UAE’s foreign affairs minister Anwar Gargash spoke out on Saturday to say that the purpose of the blockade was not to punish Qatar, but to change its behavior:

The alternative is not escalation, the alternative is parting of ways, because it is very difficult for us to maintain a collective grouping. This is not about regime change, this about behavioral change.

“The mediators’ ability to shuttle between the parties and try and reach a common ground has been compromised by this leak [the leak of the 13 demands]. Their success is very dependent on their ability to move but not in the public space.

Gargash says that unless Qatar meets the demands, it will be expelled from the Gulf Cooperation Council (GCC). Beyond that, it’s not clear what is being threatened by “parting of ways.” Doha News and The National (UAE)

Related Articles

Al-Jazeera takes center stage in the Gulf crisis

Although all 13 of the demands in the list are serious, especially Qatar’s relationship with Iran, it is hard to escape the feeling that the heart of the dispute is over al-Jazeera.

I have watched al-Jazeera English (AJE) for years, and there is no question that it has an editorial point of view. I have written on several occasions that AJE hates Israel, which is what one would expect and is not surprising. But what is surprising is that AJE seems to hate Mahmoud Abbas and the Palestinian Authority even more than it hates Israel. I cannot recall ever hearing an editorial criticism of Hamas, which is an offshoot of the Muslim Brotherhood, and I certainly can’t recall AJE referring to Hamas as a terrorist organization. So those who claim that al-Jazeera is “pro-Palestinian” are being misleading in my opinion. What they are is pro-Hamas.

Al-Jazeera was launched in 1996, and since then its two major affiliates, AJE and al-Jazeera Arabic (AJA) have become the most widely heard news sources in the Mideast. It is owned and funded by Qatar’s government. It has always been encouraged to have an editorial policy of criticizing other Arab governments, although Qatar’s government never received much criticism. Attempts by other countries to compete, such as Saudi Arabia’s al-Arabiya, have succeeded only moderately.

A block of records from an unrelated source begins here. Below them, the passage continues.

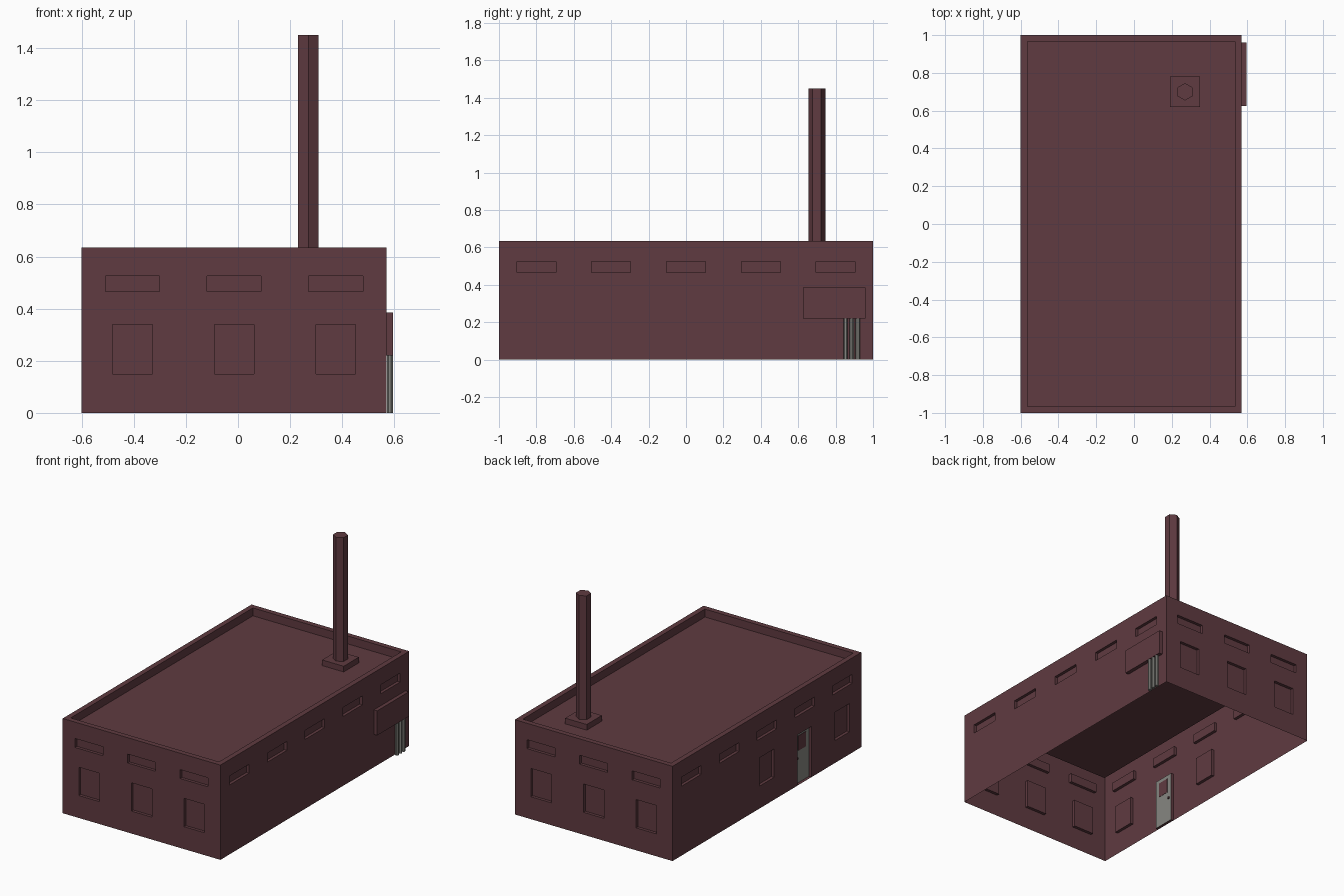
import bpy, bmesh, math
from mathutils import Vector

if "Cube" in bpy.data.objects:
    bpy.data.objects.remove(bpy.data.objects["Cube"])

X0, X1, Y = -0.60, 0.57, 1.0       # footprint
TOP, ROOF, RIM = 0.635, 0.582, 0.035
XC, HALF = (X0 + X1) / 2, (X1 - X0) / 2
DEPTH = 0.02                       # recess of windows, vents and door


def material(name, rgb):
    m = bpy.data.materials.new(name)
    m.diffuse_color = (*rgb, 1)
    m.use_nodes = True
    m.node_tree.nodes["Principled BSDF"].inputs["Base Color"].default_value = m.diffuse_color
    return m


BRICK = material("dark_brick", (0.115, 0.043, 0.052))
GREY = material("grey_metal", (0.24, 0.24, 0.22))


def finish(bm, name, *mats):
    me = bpy.data.meshes.new(name)
    bm.to_mesh(me)
    bm.free()
    for m in mats:
        me.materials.append(m)
    ob = bpy.data.objects.new(name, me)
    bpy.context.collection.objects.link(ob)
    return ob


def box(name, lo, hi, mat):
    bm = bmesh.new()
    bmesh.ops.create_cube(bm, size=1)
    for v in bm.verts:
        v.co = [(a + b) / 2 + c * (b - a) for a, b, c in zip(lo, hi, v.co)]
    return finish(bm, name, mat)


def prism(name, x, y, z0, z1, radius, sides, mat, turn=0):
    bm = bmesh.new()
    ring = [(x + radius * math.cos(turn + math.tau * i / sides),
             y + radius * math.sin(turn + math.tau * i / sides)) for i in range(sides)]
    face = bm.faces.new([bm.verts.new((*p, z0)) for p in ring])
    up = bmesh.ops.extrude_face_region(bm, geom=[face])["geom"]
    bmesh.ops.translate(bm, vec=(0, 0, z1 - z0),
                        verts=[g for g in up if isinstance(g, bmesh.types.BMVert)])
    bmesh.ops.recalc_face_normals(bm, faces=bm.faces)
    return finish(bm, name, mat)


def quad(bm, pts, mat=0):
    bm.faces.new([bm.verts.new(p) for p in pts]).material_index = mat


def wall(name, centre, along, half, openings):
    """Single-skin wall with recessed pockets (u0, u1, z0, z1, material)."""
    along, centre = Vector(along), Vector(centre)
    inward = Vector((0, 0, 1)).cross(along)

    def rect(u0, u1, z0, z1, d=0):
        return [centre + along * u + inward * d + Vector((0, 0, z))
                for u, z in ((u0, z0), (u1, z0), (u1, z1), (u0, z1))]

    bm = bmesh.new()
    us = sorted({-half, half, *(round(u, 4) for o in openings for u in o[:2])})
    zs = sorted({0, TOP, *(z for o in openings for z in o[2:4])})
    for u0, u1 in zip(us, us[1:]):
        for z0, z1 in zip(zs, zs[1:]):
            u, z = (u0 + u1) / 2, (z0 + z1) / 2
            if not any(o[0] < u < o[1] and o[2] < z < o[3] for o in openings):
                quad(bm, rect(u0, u1, z0, z1))
    for *r, mat in openings:
        p, q = rect(*r), rect(*r, DEPTH)
        quad(bm, q, mat)
        for i in range(4):
            j = (i + 1) % 4
            quad(bm, (p[i], p[j], q[j], q[i]))
    bmesh.ops.remove_doubles(bm, verts=bm.verts, dist=1e-5)
    return finish(bm, name, BRICK, GREY)


def vent(u):
    return (u - 0.104, u + 0.104, 0.465, 0.525, 0)


def window(u):
    return (u - 0.076, u + 0.076, 0.15, 0.34, 0)


# Walls: short ends alike, long sides with five vents each
ends = [f(u) for u in (-0.39, 0, 0.39) for f in (vent, window)]
vents = [vent(u) for u in (-0.8, -0.4, 0, 0.4, 0.8)]
door = (0.325, 0.475, 0, 0.34, 1)
wall("front_wall", (XC, -Y, 0), (1, 0, 0), HALF, ends)
wall("back_wall", (XC, Y, 0), (-1, 0, 0), HALF, ends)
wall("right_wall", (X1, 0, 0), (0, 1, 0), Y, vents)
wall("left_wall", (X0, 0, 0), (0, -1, 0), Y, vents + [window(0), window(0.8), door])

# Roof sheet sunk behind a parapet
bm = bmesh.new()
rings = [[(X0 + r, -Y + r, z), (X1 - r, -Y + r, z), (X1 - r, Y - r, z), (X0 + r, Y - r, z)]
         for r, z in ((0, TOP), (RIM, TOP), (RIM, ROOF))]
for a, b in zip(rings, rings[1:]):
    for i in range(4):
        j = (i + 1) % 4
        quad(bm, (a[i], a[j], b[j], b[i]))
quad(bm, rings[-1])
bmesh.ops.remove_doubles(bm, verts=bm.verts, dist=1e-5)
finish(bm, "roof_and_parapet", BRICK)

# Chimney
box("chimney_base", (0.19, 0.62, ROOF), (0.35, 0.78, 0.62), BRICK)
prism("chimney", 0.27, 0.70, 0.60, 1.45, 0.046, 6, BRICK, math.pi / 6)

# Duct box with three pipes on the right wall
box("duct_box", (X1, 0.625, 0.22), (0.595, 0.96, 0.385), BRICK)
for i in range(3):
    prism(f"pipe_{i + 1}", 0.5825, 0.853 + 0.033 * i, 0, 0.22, 0.0125, 8, GREY, math.pi / 8)

# Door pane and handle
leaf = X0 + DEPTH
box("door_pane", (leaf - 0.002, -0.44, 0.215), (leaf + 0.002, -0.36, 0.315), BRICK)
box("door_handle", (leaf - 0.008, -0.352, 0.162), (leaf + 0.008, -0.34, 0.174), BRICK)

On AJA, one of the most popular shows for years has been “Sharia and Life,” a call-in show hosted by a leading Muslim Brotherhood cleric Yusuf al-Qaradawi. Viewers could call in and received advice on food, family, clothing, politics, or anything else. Much of this advice contradicted the policy of Saudi Arabia and other Arab states.

The biggest differences began to emerge after the July 2013 coup that ousted Egypt’s democratically elected president Mohammed Morsi and his Muslim Brotherhood government. Al-Jazeera came down firmly on the side of Morsi, and against the coup leader, General Abdel al-Fattah al-Sisi, who later became Egypt’s president. Several al-Jazeera reporters were arrested in Egypt, and remained in jail for several years. Gulf Times and Atlantic

Related Articles

KEYS: Generational Dynamics, Saudi Arabia, Qatar, Turkey, Russia, United Arab Emirates, UAE, Kuwait, Oman, Iran, Egypt, Anwar Gargash, al-Jazeera, Israel, Palestinian Authority, Mahmoud Abbas, Hamas, Muslim Brotherhood, Mohammed Morsi, Abdel al-Fattah al-Sisi
Permanent web link to this article
Receive daily World View columns by e-mail

.

Please let us know if you're having issues with commenting.